> **The data**
————
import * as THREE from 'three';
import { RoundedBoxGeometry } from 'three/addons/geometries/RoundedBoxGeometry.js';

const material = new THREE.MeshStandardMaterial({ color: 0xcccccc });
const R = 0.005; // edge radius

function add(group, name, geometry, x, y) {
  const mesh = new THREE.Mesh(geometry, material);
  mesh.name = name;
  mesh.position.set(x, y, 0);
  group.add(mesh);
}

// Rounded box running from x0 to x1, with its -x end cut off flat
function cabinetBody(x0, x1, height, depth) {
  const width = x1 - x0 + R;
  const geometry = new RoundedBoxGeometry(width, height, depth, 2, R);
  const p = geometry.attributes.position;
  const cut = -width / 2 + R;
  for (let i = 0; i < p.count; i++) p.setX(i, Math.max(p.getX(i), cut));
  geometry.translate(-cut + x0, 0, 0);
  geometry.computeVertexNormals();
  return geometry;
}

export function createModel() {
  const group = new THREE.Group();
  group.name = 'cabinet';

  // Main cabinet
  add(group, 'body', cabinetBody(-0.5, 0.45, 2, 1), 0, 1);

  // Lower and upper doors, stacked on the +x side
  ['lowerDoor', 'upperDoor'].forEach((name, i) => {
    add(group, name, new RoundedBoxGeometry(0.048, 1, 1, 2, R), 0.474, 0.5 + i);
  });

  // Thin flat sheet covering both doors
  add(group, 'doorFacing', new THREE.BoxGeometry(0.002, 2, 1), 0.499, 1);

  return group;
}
————
> **Action item**
Would you copy exactly the lines from the one that contains "const group = new THREE.Group();" through the final line of the records above, including both?

> **Written answer**
  const group = new THREE.Group();
  group.name = 'cabinet';

  // Main cabinet
  add(group, 'body', cabinetBody(-0.5, 0.45, 2, 1), 0, 1);

  // Lower and upper doors, stacked on the +x side
  ['lowerDoor', 'upperDoor'].forEach((name, i) => {
    add(group, name, new RoundedBoxGeometry(0.048, 1, 1, 2, R), 0.474, 0.5 + i);
  });

  // Thin flat sheet covering both doors
  add(group, 'doorFacing', new THREE.BoxGeometry(0.002, 2, 1), 0.499, 1);

  return group;
}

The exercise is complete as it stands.